**Dataset extract:**
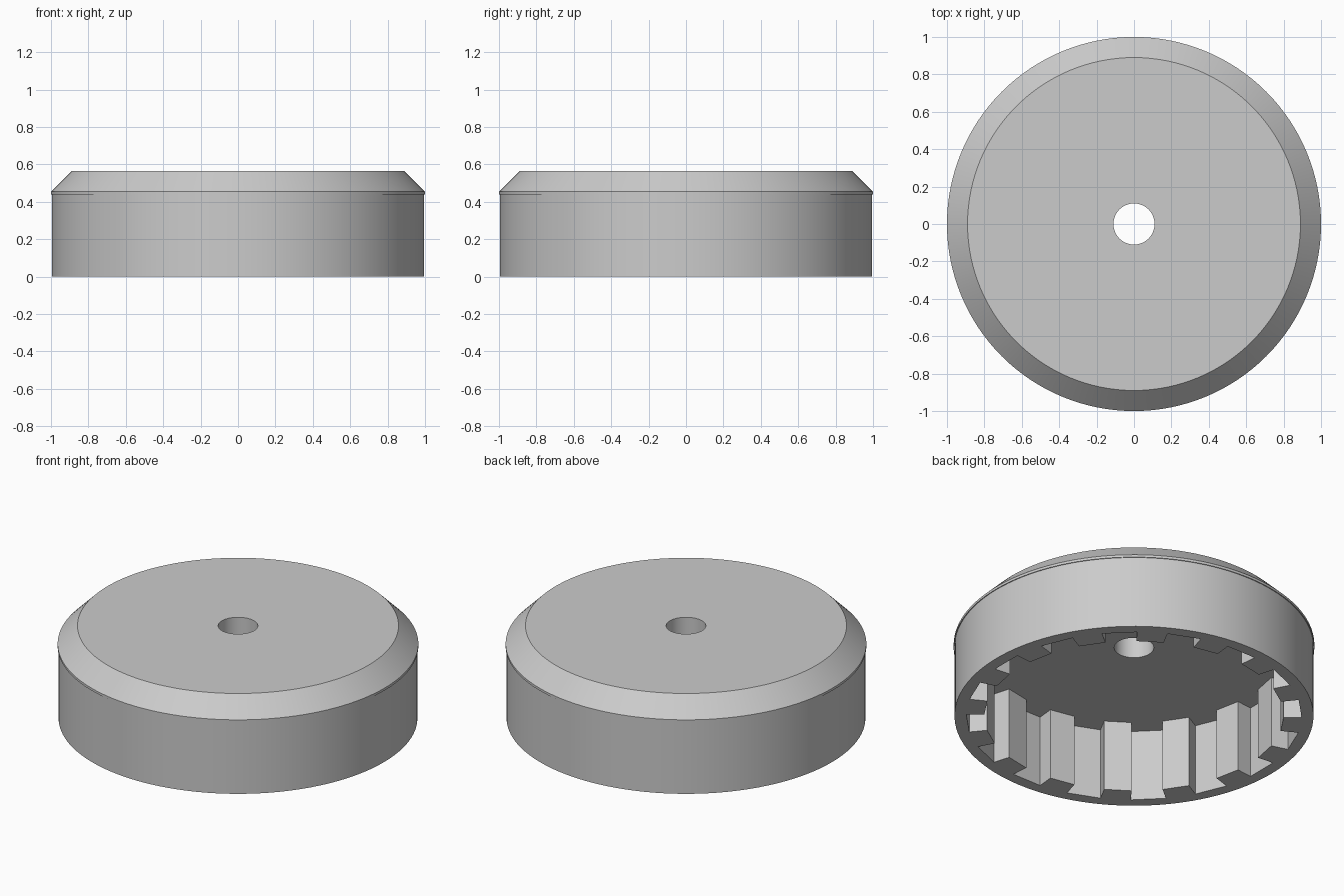
import bpy, bmesh
from math import cos, sin, tau, radians

cube = bpy.data.objects.get("Cube")
if cube:
    bpy.data.objects.remove(cube)

SEGMENTS = 128
SLOTS = 16
SLOT_HALF_ANGLE = radians(6)
BORE, SLOT_DEPTH = 0.83, 0.93
HOLE = 0.11
CEILING, SHOULDER, TOP = 0.44, 0.455, 0.565

grey = bpy.data.materials.new("light_grey")
grey.use_nodes = True
colour = (0.6, 0.6, 0.6, 1)
grey.diffuse_color = colour
grey.node_tree.nodes["Principled BSDF"].inputs["Base Color"].default_value = colour


def make_object(name, bm):
    bmesh.ops.recalc_face_normals(bm, faces=bm.faces)
    mesh = bpy.data.meshes.new(name)
    bm.to_mesh(mesh)
    bm.free()
    mesh.materials.append(grey)
    obj = bpy.data.objects.new(name, mesh)
    bpy.context.collection.objects.link(obj)
    return obj


def lathe(name, profile):
    """Turn a closed (radius, z) profile around the z axis."""
    bm = bmesh.new()
    rings = [[bm.verts.new((r * cos(tau * i / SEGMENTS), r * sin(tau * i / SEGMENTS), z))
              for i in range(SEGMENTS)] for r, z in profile]
    for lower, upper in zip(rings, rings[1:] + rings[:1]):
        for i in range(SEGMENTS):
            j = (i + 1) % SEGMENTS
            bm.faces.new((lower[i], lower[j], upper[j], upper[i]))
    return make_object(name, bm)


def prism(name, outline, bottom, top):
    """Extrude a flat (x, y) outline upwards."""
    bm = bmesh.new()
    face = bm.faces.new([bm.verts.new((x, y, bottom)) for x, y in outline])
    sides = bmesh.ops.extrude_face_region(bm, geom=[face])
    verts = [v for v in sides["geom"] if isinstance(v, bmesh.types.BMVert)]
    bmesh.ops.translate(bm, verts=verts, vec=(0, 0, top - bottom))
    return make_object(name, bm)


# Chamfered cap with a slightly narrower skirt and a centre hole
cap = lathe("slotted_cap", [
    (HOLE, 0), (0.995, 0), (0.995, CEILING), (1, CEILING),
    (1, SHOULDER), (0.89, TOP), (HOLE, TOP)])

# Underside pocket with evenly spaced slots between the teeth
outline = []
for k in range(SLOTS):
    middle = tau * k / SLOTS
    for side, radius in ((-1, BORE), (-1, SLOT_DEPTH), (1, SLOT_DEPTH), (1, BORE)):
        a = middle + side * SLOT_HALF_ANGLE
        outline.append((radius * cos(a), radius * sin(a)))
pocket = prism("pocket_cutter", outline, -0.1, CEILING - 0.003)
pocket.hide_render = True

# Carve the pocket and keep the result as plain geometry
cut = cap.modifiers.new("pocket", "BOOLEAN")
cut.operation = "DIFFERENCE"
cut.solver = "EXACT"
cut.object = pocket
bpy.context.view_layer.update()
graph = bpy.context.evaluated_depsgraph_get()
carved = bpy.data.meshes.new_from_object(cap.evaluated_get(graph))
cap.modifiers.clear()
cap.data = carved
bpy.data.objects.remove(pocket)

# Smooth round walls, crisp edges
bpy.ops.object.select_all(action="DESELECT")
cap.select_set(True)
bpy.context.view_layer.objects.active = cap
bpy.ops.object.shade_smooth_by_angle(angle=radians(20))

**What the task requires:**
Where a line in the records above contains the word "graph", include it in the count; state the total and nothing more.

**Output:**
2